* **Material for this task**
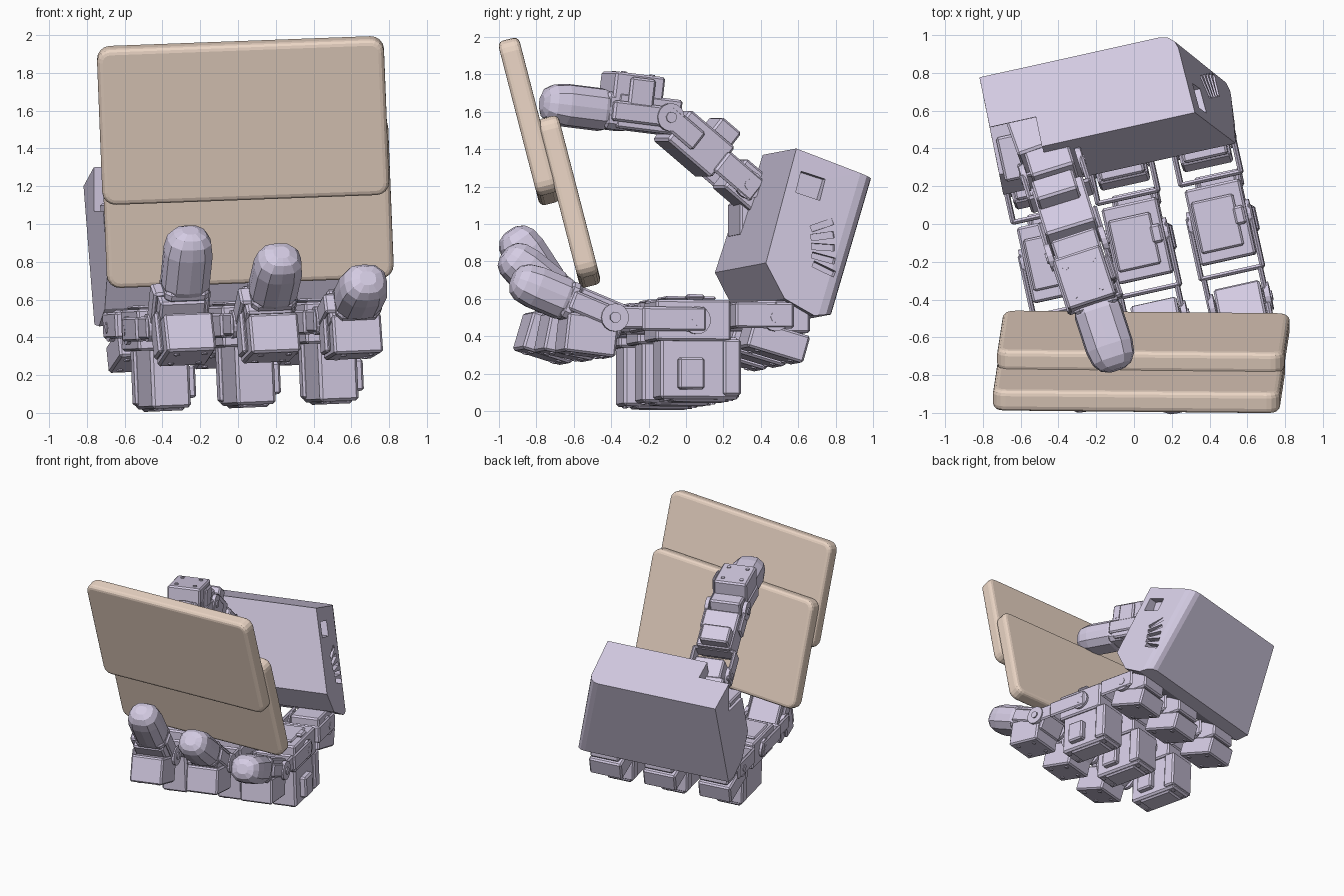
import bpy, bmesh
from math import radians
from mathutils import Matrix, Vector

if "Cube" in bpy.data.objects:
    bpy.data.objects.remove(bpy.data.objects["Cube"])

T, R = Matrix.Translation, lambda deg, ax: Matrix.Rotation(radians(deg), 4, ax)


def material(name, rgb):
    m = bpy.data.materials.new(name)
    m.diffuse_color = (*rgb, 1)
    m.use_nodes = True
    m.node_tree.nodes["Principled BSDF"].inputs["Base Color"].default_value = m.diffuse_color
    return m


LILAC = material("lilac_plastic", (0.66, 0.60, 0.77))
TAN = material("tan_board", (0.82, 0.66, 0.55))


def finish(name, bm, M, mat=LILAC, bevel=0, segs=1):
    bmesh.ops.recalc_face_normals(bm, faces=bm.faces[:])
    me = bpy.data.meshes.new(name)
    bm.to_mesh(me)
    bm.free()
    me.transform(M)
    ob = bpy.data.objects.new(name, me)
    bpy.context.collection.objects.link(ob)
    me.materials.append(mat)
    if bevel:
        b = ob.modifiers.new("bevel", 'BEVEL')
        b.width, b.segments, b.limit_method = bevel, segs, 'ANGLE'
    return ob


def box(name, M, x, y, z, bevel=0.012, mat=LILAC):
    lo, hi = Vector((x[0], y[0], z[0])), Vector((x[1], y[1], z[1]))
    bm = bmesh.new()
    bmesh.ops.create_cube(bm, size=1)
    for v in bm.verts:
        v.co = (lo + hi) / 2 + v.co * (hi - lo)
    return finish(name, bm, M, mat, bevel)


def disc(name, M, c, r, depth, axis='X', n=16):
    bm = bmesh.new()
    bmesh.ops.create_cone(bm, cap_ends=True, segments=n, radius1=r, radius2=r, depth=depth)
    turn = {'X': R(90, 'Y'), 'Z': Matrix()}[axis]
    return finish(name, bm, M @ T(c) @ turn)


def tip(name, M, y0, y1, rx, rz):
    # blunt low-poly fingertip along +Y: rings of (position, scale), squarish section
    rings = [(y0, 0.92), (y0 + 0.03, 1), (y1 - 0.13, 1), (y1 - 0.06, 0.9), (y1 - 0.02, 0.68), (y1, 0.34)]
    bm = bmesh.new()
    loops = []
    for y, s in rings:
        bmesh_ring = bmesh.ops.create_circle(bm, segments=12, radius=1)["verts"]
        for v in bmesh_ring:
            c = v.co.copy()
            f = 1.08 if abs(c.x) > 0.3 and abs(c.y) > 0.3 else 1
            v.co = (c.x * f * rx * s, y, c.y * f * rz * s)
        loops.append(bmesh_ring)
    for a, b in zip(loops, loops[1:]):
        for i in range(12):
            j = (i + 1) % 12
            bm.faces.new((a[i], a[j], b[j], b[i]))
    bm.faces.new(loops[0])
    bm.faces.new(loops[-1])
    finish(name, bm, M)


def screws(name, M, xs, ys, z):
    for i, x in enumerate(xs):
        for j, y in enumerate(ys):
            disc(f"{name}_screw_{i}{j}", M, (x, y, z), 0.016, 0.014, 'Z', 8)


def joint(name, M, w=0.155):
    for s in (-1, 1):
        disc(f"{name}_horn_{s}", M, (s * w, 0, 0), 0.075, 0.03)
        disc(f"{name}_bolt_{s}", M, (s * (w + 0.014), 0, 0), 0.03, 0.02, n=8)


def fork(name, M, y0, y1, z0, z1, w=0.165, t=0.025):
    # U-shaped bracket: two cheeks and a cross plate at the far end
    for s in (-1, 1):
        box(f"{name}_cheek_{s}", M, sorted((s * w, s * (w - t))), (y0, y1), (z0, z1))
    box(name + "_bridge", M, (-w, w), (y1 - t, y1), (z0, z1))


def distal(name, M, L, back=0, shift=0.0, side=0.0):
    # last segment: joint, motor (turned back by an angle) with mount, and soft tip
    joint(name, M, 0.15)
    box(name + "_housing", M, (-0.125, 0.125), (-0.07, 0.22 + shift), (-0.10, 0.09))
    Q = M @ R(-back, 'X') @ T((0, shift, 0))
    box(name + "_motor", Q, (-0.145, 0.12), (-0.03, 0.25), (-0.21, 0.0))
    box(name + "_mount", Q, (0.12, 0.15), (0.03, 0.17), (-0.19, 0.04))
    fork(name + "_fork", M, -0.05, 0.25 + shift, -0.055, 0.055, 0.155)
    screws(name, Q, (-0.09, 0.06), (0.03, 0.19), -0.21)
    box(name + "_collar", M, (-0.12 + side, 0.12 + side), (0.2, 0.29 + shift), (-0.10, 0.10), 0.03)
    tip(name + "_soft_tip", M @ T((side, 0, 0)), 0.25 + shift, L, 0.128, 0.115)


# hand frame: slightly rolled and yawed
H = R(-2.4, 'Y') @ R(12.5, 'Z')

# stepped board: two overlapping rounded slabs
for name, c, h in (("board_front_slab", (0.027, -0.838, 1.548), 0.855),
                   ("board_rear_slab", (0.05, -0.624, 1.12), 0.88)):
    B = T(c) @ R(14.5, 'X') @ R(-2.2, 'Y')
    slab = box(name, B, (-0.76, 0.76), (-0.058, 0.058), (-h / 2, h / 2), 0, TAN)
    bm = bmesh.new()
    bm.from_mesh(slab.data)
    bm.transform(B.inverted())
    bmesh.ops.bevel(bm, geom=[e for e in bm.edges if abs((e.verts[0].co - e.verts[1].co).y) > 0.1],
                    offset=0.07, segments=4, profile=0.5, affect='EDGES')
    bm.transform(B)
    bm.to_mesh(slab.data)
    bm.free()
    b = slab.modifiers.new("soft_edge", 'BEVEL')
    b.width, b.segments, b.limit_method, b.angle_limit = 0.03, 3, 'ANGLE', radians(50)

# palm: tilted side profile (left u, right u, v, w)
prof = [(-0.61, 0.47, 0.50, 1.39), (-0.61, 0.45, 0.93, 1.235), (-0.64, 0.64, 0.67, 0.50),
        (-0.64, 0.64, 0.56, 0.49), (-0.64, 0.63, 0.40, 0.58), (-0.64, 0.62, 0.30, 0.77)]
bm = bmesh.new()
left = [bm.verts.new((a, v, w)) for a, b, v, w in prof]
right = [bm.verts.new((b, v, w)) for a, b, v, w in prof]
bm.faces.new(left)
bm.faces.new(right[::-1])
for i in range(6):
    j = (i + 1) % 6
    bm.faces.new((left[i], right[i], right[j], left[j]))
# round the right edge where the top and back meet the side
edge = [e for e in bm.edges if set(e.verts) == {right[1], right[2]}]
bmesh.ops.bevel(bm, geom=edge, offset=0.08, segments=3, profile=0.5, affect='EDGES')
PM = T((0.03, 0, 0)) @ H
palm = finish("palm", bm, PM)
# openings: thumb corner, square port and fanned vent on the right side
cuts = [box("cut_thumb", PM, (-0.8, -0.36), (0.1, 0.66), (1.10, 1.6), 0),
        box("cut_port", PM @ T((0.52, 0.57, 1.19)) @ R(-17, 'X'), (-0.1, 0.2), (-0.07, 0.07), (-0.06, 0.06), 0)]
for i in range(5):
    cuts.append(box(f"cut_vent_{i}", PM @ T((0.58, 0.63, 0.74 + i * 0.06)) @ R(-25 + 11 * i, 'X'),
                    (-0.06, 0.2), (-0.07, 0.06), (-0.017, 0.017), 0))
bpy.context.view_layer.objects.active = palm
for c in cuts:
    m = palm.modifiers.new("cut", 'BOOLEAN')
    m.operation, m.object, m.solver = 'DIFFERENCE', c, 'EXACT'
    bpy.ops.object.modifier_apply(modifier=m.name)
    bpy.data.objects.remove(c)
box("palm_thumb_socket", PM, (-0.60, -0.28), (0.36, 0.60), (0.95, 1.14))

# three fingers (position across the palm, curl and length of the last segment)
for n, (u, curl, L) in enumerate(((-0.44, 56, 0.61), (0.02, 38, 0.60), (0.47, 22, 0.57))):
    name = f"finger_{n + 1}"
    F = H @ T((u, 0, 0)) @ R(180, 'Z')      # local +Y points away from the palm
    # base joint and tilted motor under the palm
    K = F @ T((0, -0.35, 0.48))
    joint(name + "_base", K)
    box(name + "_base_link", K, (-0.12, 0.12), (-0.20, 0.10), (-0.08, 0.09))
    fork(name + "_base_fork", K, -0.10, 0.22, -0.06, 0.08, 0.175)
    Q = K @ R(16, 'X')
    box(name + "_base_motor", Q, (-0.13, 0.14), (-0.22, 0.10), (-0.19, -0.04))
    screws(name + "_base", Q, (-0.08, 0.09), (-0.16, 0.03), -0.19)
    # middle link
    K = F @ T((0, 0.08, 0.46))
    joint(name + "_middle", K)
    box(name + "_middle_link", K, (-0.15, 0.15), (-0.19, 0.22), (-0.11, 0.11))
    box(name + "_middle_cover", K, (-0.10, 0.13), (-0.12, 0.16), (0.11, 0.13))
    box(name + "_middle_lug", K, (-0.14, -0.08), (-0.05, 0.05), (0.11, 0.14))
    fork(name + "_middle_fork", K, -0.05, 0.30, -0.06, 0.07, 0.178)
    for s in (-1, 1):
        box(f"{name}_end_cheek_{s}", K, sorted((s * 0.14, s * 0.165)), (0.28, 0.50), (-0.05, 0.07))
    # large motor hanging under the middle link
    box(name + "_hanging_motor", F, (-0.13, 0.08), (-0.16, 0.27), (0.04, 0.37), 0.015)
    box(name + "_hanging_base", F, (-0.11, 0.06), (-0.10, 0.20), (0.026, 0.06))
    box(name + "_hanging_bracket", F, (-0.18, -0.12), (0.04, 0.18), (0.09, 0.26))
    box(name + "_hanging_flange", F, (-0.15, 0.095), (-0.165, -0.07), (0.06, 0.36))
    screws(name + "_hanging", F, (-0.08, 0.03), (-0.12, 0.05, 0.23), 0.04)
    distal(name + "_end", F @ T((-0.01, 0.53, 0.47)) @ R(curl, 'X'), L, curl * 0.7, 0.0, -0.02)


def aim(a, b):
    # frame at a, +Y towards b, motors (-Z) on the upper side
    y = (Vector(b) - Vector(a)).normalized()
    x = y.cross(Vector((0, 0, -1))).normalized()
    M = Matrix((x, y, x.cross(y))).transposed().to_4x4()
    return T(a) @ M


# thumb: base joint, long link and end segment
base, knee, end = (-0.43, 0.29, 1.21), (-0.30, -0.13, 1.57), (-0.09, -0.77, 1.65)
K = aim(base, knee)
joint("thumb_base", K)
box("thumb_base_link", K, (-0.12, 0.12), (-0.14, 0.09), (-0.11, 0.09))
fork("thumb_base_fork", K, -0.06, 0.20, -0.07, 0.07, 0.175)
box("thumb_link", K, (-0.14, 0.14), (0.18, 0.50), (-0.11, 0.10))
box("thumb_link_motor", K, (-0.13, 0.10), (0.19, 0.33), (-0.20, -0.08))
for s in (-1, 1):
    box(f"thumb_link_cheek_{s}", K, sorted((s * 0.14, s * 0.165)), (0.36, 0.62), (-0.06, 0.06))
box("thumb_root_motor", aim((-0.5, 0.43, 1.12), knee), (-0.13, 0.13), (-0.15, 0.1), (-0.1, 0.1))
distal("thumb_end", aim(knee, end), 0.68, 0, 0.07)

* **Try it**
Beginning with the line containing "-0.06, 0.08, 0.175)" in the material above, copy every line exactly until you have copied the line containing "K = F @ T((0, 0.08, 0.46))".

* **Task solution**
    fork(name + "_base_fork", K, -0.10, 0.22, -0.06, 0.08, 0.175)
    Q = K @ R(16, 'X')
    box(name + "_base_motor", Q, (-0.13, 0.14), (-0.22, 0.10), (-0.19, -0.04))
    screws(name + "_base", Q, (-0.08, 0.09), (-0.16, 0.03), -0.19)
    # middle link
    K = F @ T((0, 0.08, 0.46))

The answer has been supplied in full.